I did not see any topic about it. If there any, please let me know.
thanks in advance for your time ladies!
Have a cakelicious day!!!
Hi ratio shortening sold by Proctor and Gamble to professional chefs comes in two forms that I'm aware of, liquid called Nutex and solid called Sweetex. Regular shortening is called Primex. The difference between it and regular shortening is that it contains microemulsifiers that allow a batter to hold more sugar and liquid. Most cakes will always have more flour than sugar, but one with more sugar than flour is a high ratio cake. This kind of batter will also hold more liquid, and we all know the two cheapest things a baker can sell are air and water. Look at the label on a can of crisco-- see that.. it says mono- and diglycerides. Those are microemulsifiers. So I'd say depending at what you are doing with it, you might get away with substituting. Except for Nutex. I don't think crisco can fill in for that in a cake. And if you find some, I have formulas. Surprisingly, P&G won't give you any.

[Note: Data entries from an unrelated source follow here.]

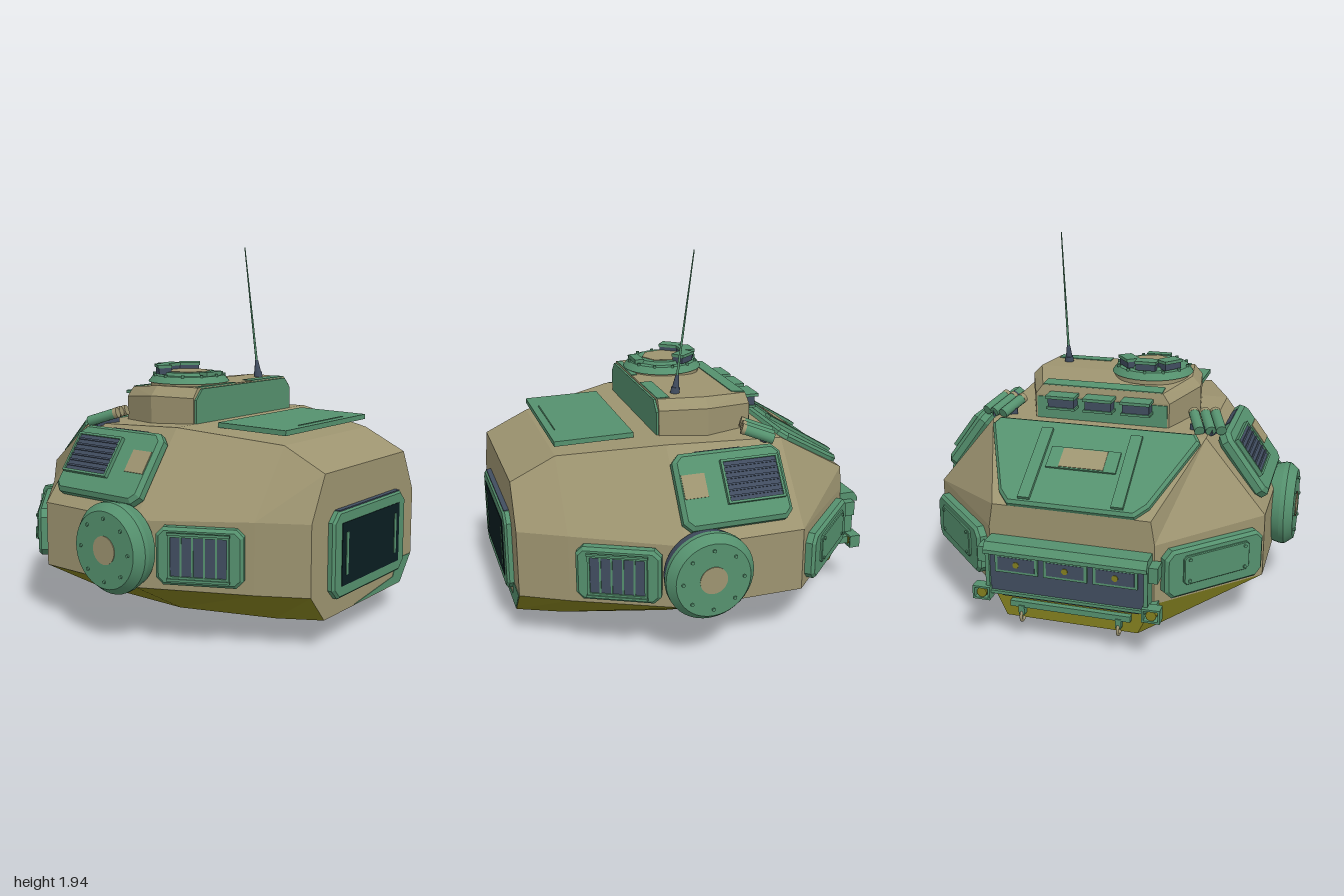
import * as THREE from 'three';
import { ConvexGeometry } from 'three/addons/geometries/ConvexGeometry.js';

const mat = (name, color) => Object.assign(new THREE.MeshStandardMaterial({ color }), { name });
const tan = mat('tan', 0x9d9470), green = mat('green', 0x55916e), olive = mat('olive', 0x83801f);
const slate = mat('slate', 0x414d60), glass = mat('dark glass', 0x0a1d21);

function add(parent, name, geometry, material, x = 0, y = 0, z = 0) {
  const m = new THREE.Mesh(geometry, material);
  m.name = name;
  m.position.set(x, y, z);
  parent.add(m);
  return m;
}
const box = (p, name, m, w, h, d, x, y, z) => add(p, name, new THREE.BoxGeometry(w, h, d), m, x, y, z);

// Bevelled plate from an outline, lying on local z = 0 and facing +z
function outline(p, name, m, pts, d, bevel = 0, x = 0, y = 0, z = 0) {
  const shape = new THREE.Shape(pts.map(([a, b]) => new THREE.Vector2(a, b)));
  const geo = new THREE.ExtrudeGeometry(shape, {
    depth: d - bevel, bevelEnabled: bevel > 0, bevelThickness: bevel, bevelSize: bevel, bevelOffset: -bevel, bevelSegments: 1,
  });
  return add(p, name, geo, m, x, y, z);
}
// Rectangle with cut corners
function cutRect(w, h, c) {
  const a = w / 2, b = h / 2;
  return [[-a + c, -b], [a - c, -b], [a, -b + c], [a, b - c], [a - c, b], [-a + c, b], [-a, b - c], [-a, -b + c]];
}
// Group on a surface: local z is the normal, local y points up the surface
function mount(parent, name, pos, normal) {
  const g = new THREE.Group(), n = new THREE.Vector3(...normal).normalize();
  const x = new THREE.Vector3(0, 1, 0).cross(n).normalize();
  g.quaternion.setFromRotationMatrix(new THREE.Matrix4().makeBasis(x, n.clone().cross(x), n));
  g.position.set(...pos);
  g.name = name;
  parent.add(g);
  return g;
}
function bolts(p, pts, z, r = 0.009) {
  for (const [x, y] of pts) add(p, 'bolt', new THREE.CylinderGeometry(r, r, 0.012, 6).rotateX(Math.PI / 2), green, x, y, z);
}
const circle = (n, r) => Array.from({ length: n }, (_, i) => [r * Math.cos(i * 2 * Math.PI / n), r * Math.sin(i * 2 * Math.PI / n)]);

// Grille: slate panel, green frame, thin bars
function grille(p, x, y, z, w, h, n, vertical, barMaterial) {
  box(p, 'grillePanel', slate, w, h, 0.012, x, y, z);
  for (const k of [-1, 1]) {
    box(p, 'grilleFrame', green, w + 0.012, 0.012, 0.03, x, y + k * h / 2, z);
    box(p, 'grilleFrame', green, 0.012, h, 0.03, x + k * w / 2, y, z);
  }
  for (let i = 1; i < n; i++) {
    const t = i / n - 0.5;
    if (vertical) box(p, 'grilleBar', barMaterial, 0.009, h, 0.02, x + t * w, y, z);
    else box(p, 'grilleBar', barMaterial, w, 0.009, 0.024, x, y + t * h, z);
  }
}

// Faceted hull lofted along z; each section is bottom, belt, shoulder, roof
function buildHull(root) {
  const sections = [
    [0.95, [0.38, 0.15], [0.5, 0.29], [0.5, 0.64], [0.39, 0.86]],
    [0.72, [0.45, 0.13], [0.63, 0.29], [0.63, 0.64], [0.39, 0.97]],
    [0.2, [0.55, 0.1], [0.88, 0.29], [0.88, 0.62], [0.57, 1.03]],
    [-0.42, [0.55, 0.1], [0.88, 0.29], [0.88, 0.62], [0.57, 1.0]],
    [-0.87, [0.34, 0.12], [0.42, 0.29], [0.42, 0.6], [0.4, 0.72]],
  ];
  const upper = [], lower = [];
  const quad = (out, a, b, c, d) => out.push(...a, ...b, ...c, ...a, ...c, ...d);
  const rings = sections.map(([z, ...p]) => [...p.map(([x, y]) => [x, y, z]), ...p.reverse().map(([x, y]) => [-x, y, z])]);
  for (let i = 0; i < rings.length - 1; i++) {
    const f = rings[i], b = rings[i + 1];
    for (let j = 0; j < 8; j++) {
      const k = (j + 1) % 8;
      quad(j === 0 || j >= 6 ? lower : upper, f[j], b[j], b[k], f[k]);
    }
  }
  const f = rings[0], b = rings[rings.length - 1];
  for (let j = 0; j < 3; j++) {
    quad(upper, f[7 - j], f[j], f[j + 1], f[6 - j]);
    quad(j ? upper : lower, b[j], b[7 - j], b[6 - j], b[j + 1]);
  }
  for (const [name, pos, m] of [['hullUpper', upper, tan], ['hullUnderside', lower, olive]]) {
    const g = new THREE.BufferGeometry();
    g.setAttribute('position', new THREE.Float32BufferAttribute(pos, 3));
    g.computeVertexNormals();
    add(root, name, g, m);
  }
}

function buildTurretTop(root) {
  // Low superstructure
  const pts = [];
  for (const s of [-1, 1]) for (const [x, z, top] of [[0.43, 0.19, 1.21], [0.47, -0.06, 1.21], [0.36, -0.33, 1.18]]) {
    pts.push(new THREE.Vector3(s * x, 0.98, z), new THREE.Vector3(s * x, top - 0.05, z), new THREE.Vector3(s * x * 0.9, top, z * 0.97));
  }
  add(root, 'superstructure', new ConvexGeometry(pts), tan);
  outline(root, 'superstructureFront', green, [[-0.42, 1.03], [0.42, 1.03], [0.42, 1.15], [0.37, 1.205], [-0.37, 1.205], [-0.42, 1.15]], 0.012, 0, 0, 0, 0.19);
  // Painted patches
  box(root, 'frontRoofPaint', green, 0.3, 0.006, 0.065, 0.23, 1.211, 0.152);
  box(root, 'frontRoofPaint', green, 0.3, 0.006, 0.03, -0.22, 1.211, 0.17);
  box(root, 'rearRoofPaint', green, 0.64, 0.006, 0.075, 0, 1.186, -0.282).rotation.x = -0.11;
  box(root, 'rearFacePaint', green, 0.7, 0.12, 0.008, 0, 1.06, -0.332);
  // Rear periscopes
  for (const x of [-0.2, 0, 0.2]) {
    box(root, 'rearPeriscopeHood', green, 0.155, 0.016, 0.09, x, 1.142, -0.375);
    box(root, 'rearPeriscope', slate, 0.14, 0.05, 0.07, x, 1.11, -0.365);
    box(root, 'rearPeriscopeBase', green, 0.155, 0.012, 0.075, x, 1.08, -0.37);
  }
  // Hatch with periscopes
  const hatch = new THREE.Group();
  hatch.name = 'hatch';
  hatch.position.set(-0.2, 1.2, -0.03);
  root.add(hatch);
  add(hatch, 'hatchBase', new THREE.CylinderGeometry(0.205, 0.205, 0.03, 32), tan, 0, 0.01, 0);
  add(hatch, 'hatchRing', new THREE.CylinderGeometry(0.19, 0.217, 0.035, 32), green, 0, 0.038, 0);
  add(hatch, 'hatchLid', new THREE.CylinderGeometry(0.14, 0.15, 0.02, 24), green, 0, 0.062, 0);
  add(hatch, 'hatchPaint', new THREE.CylinderGeometry(0.115, 0.115, 0.006, 7), tan, 0, 0.073, 0);
  for (const [x, z] of circle(12, 0.188)) add(hatch, 'bolt', new THREE.CylinderGeometry(0.009, 0.009, 0.014, 6), green, x, 0.058, z);
  for (const a of [-0.9, 0, 0.9]) {
    const g = new THREE.Group();
    g.name = 'hatchPeriscope';
    g.rotation.y = a;
    hatch.add(g);
    box(g, 'periscopeHood', green, 0.115, 0.016, 0.075, 0, 0.102, -0.14);
    box(g, 'periscopeGlass', slate, 0.105, 0.035, 0.065, 0, 0.078, -0.138);
  }
  box(hatch, 'hatchHinge', green, 0.13, 0.025, 0.05, 0, 0.065, 0.15);
  // Raked antenna
  const antenna = new THREE.Group();
  antenna.name = 'antenna';
  antenna.position.set(0.305, 1.2, 0.065);
  antenna.rotation.x = -0.135;
  root.add(antenna);
  add(antenna, 'antennaFoot', new THREE.CylinderGeometry(0.022, 0.026, 0.04, 12), slate, 0, 0.02, 0);
  add(antenna, 'antennaSpring', new THREE.CylinderGeometry(0.009, 0.019, 0.07, 12), slate, 0, 0.07, 0);
  add(antenna, 'antennaWhip', new THREE.CylinderGeometry(0.003, 0.007, 0.65, 8), green, 0, 0.42, 0);
}

// Fittings repeated on both flanks
function buildSide(root, s) {
  // Round hub
  const hub = mount(root, 'sideHub', [s * 0.86, 0.48, 0.1], [s, 0, 0]);
  const disc = (name, m, r0, r1, d, z) => add(hub, name, new THREE.CylinderGeometry(r1, r0, d, 40).rotateX(Math.PI / 2), m, 0, 0, z + d / 2);
  disc('hubRim', s > 0 ? slate : green, 0.21, 0.225, 0.06, 0);
  disc('hubFlange', green, 0.225, 0.225, 0.025, 0.06);
  disc('hubCover', green, 0.225, 0.19, 0.045, 0.085);
  disc('hubPaint', tan, 0.07, 0.07, 0.006, 0.128);
  bolts(hub, circle(8, 0.155), 0.132);

  // Forward vent
  const vent = mount(root, 'forwardVent', [s * 0.745, 0.47, 0.495], [s * 0.89, 0, 0.45]);
  outline(vent, 'ventPlate', green, cutRect(0.42, 0.28, 0.035), 0.05, 0.015);
  grille(vent, 0, 0.005, 0.055, 0.28, 0.2, 5, true, green);
  for (const y of [-0.105, 0.115]) box(vent, 'ventRail', green, 0.3, 0.012, 0.014, 0, y, 0.07);

  // Rear access plate
  const rear = mount(root, 'rearAccess', [s * 0.65, 0.445, -0.645], [s * 0.7, 0, -0.714]);
  outline(rear, 'accessPlate', green, cutRect(0.57, 0.25, 0.04), 0.05, 0.015);
  outline(rear, 'accessCover', green, cutRect(0.38, 0.15, 0.015), 0.012, 0.004, 0, 0.015, 0.05);
  bolts(rear, [[-0.16, -0.04], [0.16, -0.04], [-0.16, 0.07], [0.16, 0.07]], 0.063);

  // Sloped upper panel with louvres
  const panel = mount(root, 'upperPanel', [s * 0.734, 0.828, -0.08], [s * 0.807, 0.59, 0]);
  outline(panel, 'upperPanelPlate', green, cutRect(0.57, 0.385, 0.04), 0.055, 0.02);
  grille(panel, s * 0.1, 0.02, 0.062, 0.29, 0.21, 7, false, slate);
  box(panel, 'upperPanelPaint', tan, 0.12, 0.12, 0.006, -s * 0.2, 0.02, 0.056);
  box(panel, 'upperEdgePaint', slate, 0.24, 0.008, 0.034, -s * 0.04, 0.192, 0.018);

  // Grenade dischargers
  [[0.605, -0.28], [0.555, -0.3], [0.5, -0.315]].forEach(([x, z]) => {
    const tube = mount(root, 'discharger', [s * x, 1.045, z], [-s * 0.35, 0.3, 0.85]);
    add(tube, 'dischargerTube', new THREE.CylinderGeometry(0.027, 0.027, 0.16, 12).rotateX(Math.PI / 2), green);
    add(tube, 'dischargerCap', new THREE.CylinderGeometry(0.028, 0.028, 0.02, 12).rotateX(Math.PI / 2), tan, 0, 0, 0.08);
  });
  box(root, 'dischargerBracket', slate, 0.13, 0.04, 0.06, s * 0.54, 1.015, -0.32).rotation.y = s * 0.35;

  // Rear lamp cage and tow ring
  for (const y of [0.255, 0.315]) box(root, 'lampCage', green, 0.09, 0.01, 0.06, s * 0.43, y, -0.95);
  for (const x of [0.39, 0.47]) box(root, 'lampCage', green, 0.01, 0.07, 0.06, s * x, 0.285, -0.95);
  add(root, 'rearLamp', new THREE.CylinderGeometry(0.026, 0.026, 0.05, 12).rotateX(Math.PI / 2), olive, s * 0.43, 0.285, -0.948);
  box(root, 'lampMount', green, 0.06, 0.04, 0.09, s * 0.41, 0.285, -0.89);
  box(root, 'upperBracket', green, 0.05, 0.08, 0.08, s * 0.43, 0.48, -0.905);
  add(root, 'towRing', new THREE.TorusGeometry(0.028, 0.008, 8, 20).rotateY(Math.PI / 2), tan, s * 0.25, 0.14, -0.885);
  box(root, 'towLug', green, 0.03, 0.05, 0.05, s * 0.25, 0.175, -0.88);
}

function buildRear(root) {
  // Sloped engine deck
  const deck = mount(root, 'engineDeck', [0, 0.86, -0.645], [0, 0.849, -0.528]);
  outline(deck, 'deckPlate', green, [[-0.32, -0.265], [0.32, -0.265], [0.38, -0.2], [0.55, 0.215], [0.52, 0.265], [-0.52, 0.265], [-0.55, 0.215], [-0.38, -0.2]], 0.035, 0.015);
  for (const x of [-0.235, 0.235]) box(deck, 'deckRail', green, 0.06, 0.44, 0.02, x, -0.02, 0.042);
  box(deck, 'deckHatch', green, 0.36, 0.13, 0.012, 0, 0.025, 0.039);
  box(deck, 'deckHatchPaint', tan, 0.23, 0.115, 0.006, 0, 0.025, 0.045);

  // Rear lamp housing
  const h = mount(root, 'rearHousing', [0, 0.42, -0.86], [0, 0, -1]);
  box(h, 'housingPanel', slate, 0.8, 0.22, 0.085, 0, -0.02, 0.0425);
  outline(h, 'housingHood', green, [[0, 0.085], [0.125, 0.085], [0.125, 0.105], [0.1, 0.14], [0, 0.14]], 0.82, 0, 0.41, 0, 0).rotation.y = -Math.PI / 2;
  box(h, 'housingLedge', green, 0.8, 0.016, 0.1, 0, -0.13, 0.05);
  for (const x of [-0.4, 0.4]) box(h, 'housingCheek', green, 0.02, 0.22, 0.1, x, -0.02, 0.05);
  for (const x of [-0.25, 0, 0.25]) {
    box(h, 'windowFrame', green, 0.22, 0.095, 0.014, x, 0.03, 0.09);
    box(h, 'window', slate, 0.19, 0.07, 0.008, x, 0.03, 0.095);
    add(h, 'windowLamp', new THREE.CylinderGeometry(0.016, 0.016, 0.008, 10).rotateX(Math.PI / 2), olive, x, 0.03, 0.099);
  }
  box(root, 'rearSkirt', slate, 0.7, 0.05, 0.03, 0, 0.265, -0.88);
  box(root, 'towBar', green, 0.62, 0.03, 0.04, 0, 0.205, -0.88);
}

export function createModel() {
  const root = new THREE.Group();
  root.name = 'turret';
  buildHull(root);

  // Mounting ring underneath
  add(root, 'mountNeck', new THREE.CylinderGeometry(0.245, 0.245, 0.1, 40), tan, 0, 0.08, 0.1);
  add(root, 'mountFlange', new THREE.CylinderGeometry(0.262, 0.262, 0.025, 40), green, 0, 0.028, 0.1);
  add(root, 'mountPlate', new THREE.CylinderGeometry(0.25, 0.25, 0.02, 40), green, 0, 0.012, 0.1);
  add(root, 'mountPaint', new THREE.CylinderGeometry(0.08, 0.08, 0.006, 24), tan, 0, 0.003, 0.1);

  // Front window
  outline(root, 'windowSurround', green, cutRect(0.71, 0.43, 0.05), 0.035, 0.012, 0, 0.455, 0.95);
  box(root, 'frontWindow', glass, 0.57, 0.31, 0.008, 0, 0.455, 0.984);
  for (const x of [-0.24, 0.24]) box(root, 'windowStrip', green, 0.02, 0.21, 0.006, x, 0.455, 0.988);
  box(root, 'surroundTopPaint', slate, 0.6, 0.006, 0.028, 0, 0.67, 0.962);
  outline(root, 'noseLowerPaint', green, [[-0.1, 0.155], [0.38, 0.155], [0.49, 0.285], [0.34, 0.29], [0.3, 0.2]], 0.006, 0, 0, 0, 0.947);

  // Roof plate
  box(root, 'roofPlate', green, 0.76, 0.026, 0.41, 0, 1.029, 0.515).rotation.x = 0.01;
  box(root, 'roofPlateSeam', green, 0.42, 0.004, 0.006, 0, 1.043, 0.68);

  buildTurretTop(root);
  for (const s of [-1, 1]) buildSide(root, s);
  buildRear(root);
  return root;
}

Basically what this means is that the microemulsifiers are going to make your icing smoother. The loss of fat in crisco when they made their product 0 transfat change the comsistency of the product wich change the consistency of the icing. Making it more bubbly and airy. Making it difficult to smooth down..
Not that it can't be done. The fat can be brought with other products like heavy cream or milk. But the high ratio shortening will bring a more smoother consistency of icing than crisco.
It has more emulsifiers in it, so it keeps the liquid combined with the fat better. you have less separating, less wrinkling and cracking after icing. the icing is moother and creamier and has a less greasy mouthfeel. It still will crust, but it gives you more workability time and the icing is more forgiving.